If your question refers only to Act 3, Scene 1 of Othello, Cassio doesn't "exploit" three women in the scene. He does wait outside Othello's residence hoping for a chance to speak to Desdemona. In that sense, he uses Emilia (Iago's wife and Desdemona's maid) to get to Desdemona, and he plans to "use" Desdemona to put in a good word for him with Othello so that he can get his position back. "Exploitation" is a rather strong word for Cassio's plan, but he is undeniably looking out for himself without considering how his talking to Desdemona secretly might hurt her relationship with her husband.
In other scenes, Cassio mentions his relationship with Bianca, and he certainly exploits her. In Act 4, Scene 1, Iago asks Cassio about his intentions regarding Bianca because she allegedly has been telling people that Cassio is going to marry her. Cassio's response to Iago is:
"I marry her! What? A customer! I prithee, bear some / charity to my wit; do not think it so unwholesome. Ha, / ha, ha!" (4.1.135-137).

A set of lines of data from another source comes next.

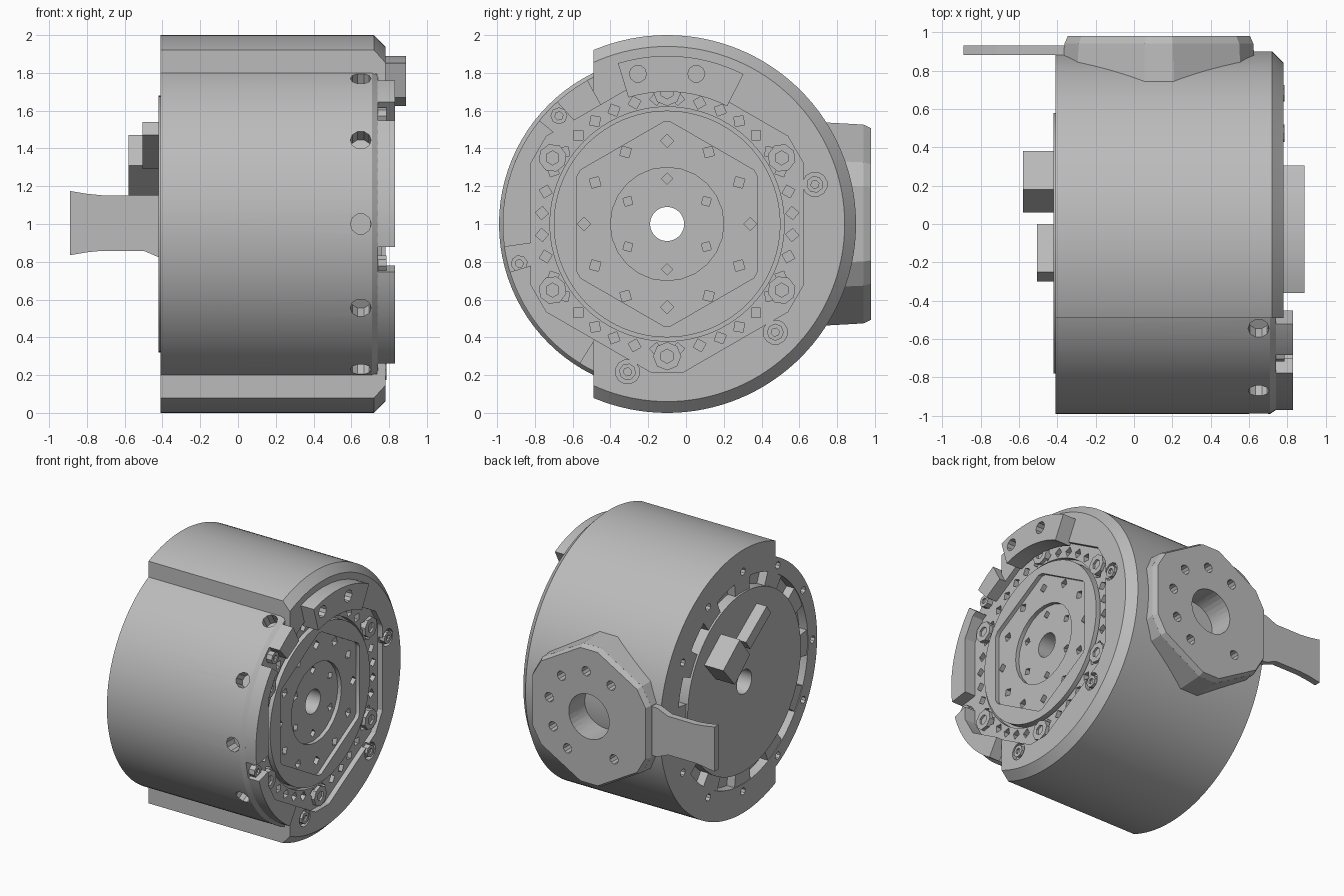
import bpy, bmesh
from math import sin, cos, pi, radians
from mathutils import Vector, Matrix

if "Cube" in bpy.data.objects:
    bpy.data.objects.remove(bpy.data.objects["Cube"], do_unlink=True)

CY, CZ = -0.1, 1.0  # motor axis, running along x

grey = bpy.data.materials.new("machined grey")
grey.use_nodes = True
COLOUR = (0.5, 0.5, 0.5, 1)
grey.diffuse_color = COLOUR
grey.node_tree.nodes["Principled BSDF"].inputs["Base Color"].default_value = COLOUR


def basis(x, y, z, origin):
    return Matrix.Translation(origin) @ Matrix((x, y, z)).transposed().to_4x4()


# Local frames: extrude along x about the axis, along x in world, along y in world
AXIS = basis((0, 1, 0), (0, 0, 1), (1, 0, 0), (0, CY, CZ))
ALONG_X = basis((0, 1, 0), (0, 0, 1), (1, 0, 0), (0, 0, 0))
ALONG_Y = basis((0, 0, 1), (1, 0, 0), (0, 1, 0), (0, 0, 0))
MOUNT = basis((0, 0, 1), (1, 0, 0), (0, 1, 0), (0.13, 0, 1.0))


def polar(r, deg):
    return Vector((r * cos(radians(deg)), r * sin(radians(deg))))


def ngon(r, n, centre=(0, 0), turn=0):
    return [Vector(centre) + polar(r, turn + 360 * i / n) for i in range(n)]


def blunt_hex(r, first, cut):
    return [polar(r, first + 60 * i + s) for i in range(6) for s in (-cut, cut)]


def sector(r0, r1, a0, a1, n=16):
    steps = [a0 + (a1 - a0) * i / n for i in range(n + 1)]
    return [polar(r1, a) for a in steps] + [polar(r0, a) for a in reversed(steps)]


def prism(bm, pts, lo, hi, frame, top=1.0):
    a = [bm.verts.new(frame @ Vector((p[0], p[1], lo))) for p in pts]
    b = [bm.verts.new(frame @ Vector((p[0] * top, p[1] * top, hi))) for p in pts]
    bm.faces.new(a[::-1])
    bm.faces.new(b)
    for i in range(len(a)):
        j = (i + 1) % len(a)
        bm.faces.new((a[i], a[j], b[j], b[i]))


def finish(name, bm):
    bmesh.ops.recalc_face_normals(bm, faces=bm.faces)
    mesh = bpy.data.meshes.new(name)
    bm.to_mesh(mesh)
    bm.free()
    mesh.materials.append(grey)
    ob = bpy.data.objects.new(name, mesh)
    bpy.context.scene.collection.objects.link(ob)
    return ob


def solid(name, *parts):
    bm = bmesh.new()
    for part in parts:
        prism(bm, *part)
    return finish(name, bm)


def lathe(name, profile, n=96):
    bm = bmesh.new()
    rings = []
    for i in range(n):
        a = 2 * pi * i / n
        rings.append([bm.verts.new((x, CY + r * cos(a), CZ + r * sin(a))) for x, r in profile])
    for i in range(n):
        p, q = rings[i], rings[(i + 1) % n]
        for j in range(len(profile)):
            k = (j + 1) % len(profile)
            bm.faces.new((p[j], p[k], q[k], q[j]))
    return finish(name, bm)


def activate(ob):
    bpy.ops.object.select_all(action='DESELECT')
    ob.select_set(True)
    bpy.context.view_layer.objects.active = ob


def cut(ob, *parts):
    cutter = solid("cutter", *parts)
    cutter.hide_render = True
    mod = ob.modifiers.new("cut", 'BOOLEAN')
    mod.operation, mod.solver, mod.object = 'DIFFERENCE', 'EXACT', cutter
    activate(ob)
    bpy.ops.object.modifier_apply(modifier=mod.name)
    bpy.data.objects.remove(cutter, do_unlink=True)


def smooth(ob):
    activate(ob)
    bpy.ops.object.shade_smooth_by_angle(angle=radians(30))


def hole_ring(r, size, count, lo, hi, sides=4, turn=0):
    return [(ngon(size, sides, polar(r, turn + 360 * i / count), turn + 360 * i / count),
             lo, hi, AXIS) for i in range(count)]


# Motor core with bore, hub, front groove and rear groove
core = lathe("motor_core", [
    (-0.41, 0.89), (0.71, 0.89), (0.74, 0.87), (0.74, 0.62), (0.70, 0.62), (0.70, 0.60),
    (0.76, 0.60), (0.76, 0.09), (-0.42, 0.09), (-0.42, 0.68), (-0.34, 0.68),
    (-0.34, 0.78), (-0.41, 0.78)])
cut(core, (blunt_hex(0.54, 30, 2), 0.73, 0.9, AXIS))
cut(core, (ngon(0.30, 24), 0.70, 0.9, AXIS))
cut(core, *hole_ring(0.44, 0.035, 12, 0.68, 0.9),
    *hole_ring(0.24, 0.03, 6, 0.66, 0.9, turn=30),
    *hole_ring(0.665, 0.035, 36, 0.70, 0.9, turn=5))
cut(core, *hole_ring(0.835, 0.028, 12, -0.6, -0.36, 8))

# Screw holes around the exposed side
side_holes = []
for deg in range(120, 241, 30):
    d = polar(1, deg)
    out = Vector((0, d.x, d.y))
    along = Vector((1, 0, 0))
    frame = basis(along, out.cross(along), out, (0.65, CY, CZ))
    side_holes.append((ngon(0.055, 10), 0.8, 1.1, frame))
cut(core, *side_holes)
smooth(core)

# Outer housing, open at the front, with a blunt hexagonal mouth
MOUTH = (blunt_hex(0.79, 30, 6), 0.5, 1.2, AXIS)
MOUNT_BORE = (ngon(0.17, 32), 0.5, 1.2, MOUNT)
housing = lathe("outer_housing", [
    (-0.41, 1.0), (0.72, 1.0), (0.78, 0.94), (0.78, 0.66), (0.735, 0.66),
    (0.735, 0.885), (-0.41, 0.885)], 128)
cut(housing, (ngon(3, 4, (-3 / 2 ** 0.5 - 0.49, 1), 45), -1, 2, ALONG_X))
cut(housing, MOUTH)
cut(housing, MOUNT_BORE)
cut(housing, *hole_ring(0.81, 0.065, 6, 0.745, 0.9, 12, 15))
smooth(housing)

# Raised front pads on the open side
pads = solid("front_pads", *[(sector(0.68, 0.87, a0, a1), 0.70, 0.83, AXIS)
                             for a0, a1 in ((119, 132), (141, 188), (197, 238))])
cut(pads, MOUTH)
smooth(pads)

# Upper cover plate with two screw holes
plate = solid("upper_cover_plate", (sector(0.70, 0.89, 63, 107), 0.76, 0.89, AXIS))
cut(plate, *[(ngon(0.045, 10, polar(0.81, a)), 0.83, 1.0, AXIS) for a in (79, 101)])
smooth(plate)

# Socket screws in the housing recesses and large screws in the mouth corners
for name, r, size, x1, turn in (("socket_screws", 0.81, 0.045, 0.785, 15),
                                ("corner_screws", 0.70, 0.075, 0.765, 30)):
    screws = solid(name, *hole_ring(r, size, 6, 0.71, x1, 8, turn))
    cut(screws, *hole_ring(r, size * 0.5, 6, x1 - 0.015, 0.9, 6, turn))

# Blocks between the rear rim and rear disc
solid("rear_ribs", *[(sector(0.66, 0.80, a - 7, a + 7, 4), -0.405, -0.3, AXIS)
                     for a in range(0, 360, 30)])

# Blunt hexagonal side mount with bore and bolt holes
mount = solid("side_mount", (blunt_hex(0.545, 0, 8), 0.70, 0.94, MOUNT, 0.975),
              )
cap = solid("side_mount_face", (blunt_hex(0.531, 0, 8), 0.94, 0.98, MOUNT, 0.965))
for part in (mount, cap):
    cut(part, MOUNT_BORE)
    # Angles run from the top towards +x
    cut(part, *[(ngon(0.036, 10, polar(0.34, a)), 0.90, 1.2, MOUNT)
                for a in (-33, 4, 43, 80, 117, 148, 218)])

# Flared cable tab
half = [(0.17, -0.89), (0.155, -0.80), (0.147, -0.72), (0.147, -0.50), (0.185, -0.41), (0.19, -0.28)]
outline = [(1.005 + w, x) for w, x in half] + [(1.005 - w, x) for w, x in reversed(half)]
solid("cable_tab", (outline, 0.88, 0.93, ALONG_Y))

# Rear connectors
solid("large_connector", ([(0.06, 1.31), (0.18, 1.47), (0.38, 1.31), (0.24, 1.15)],
                          -0.58, -0.40, ALONG_X))
solid("small_connector", ([(-0.30, 1.47), (-0.25, 1.54), (0.0, 1.36), (-0.05, 1.29)],
                          -0.505, -0.40, ALONG_X))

It is obvious that he views Bianca as a passing fancy and as an inferior. This conversation, more than any other dialogue featuring Cassio, demonstrates that he is not wholly the thoughtful gentleman who he purports to be to Dedesdemona.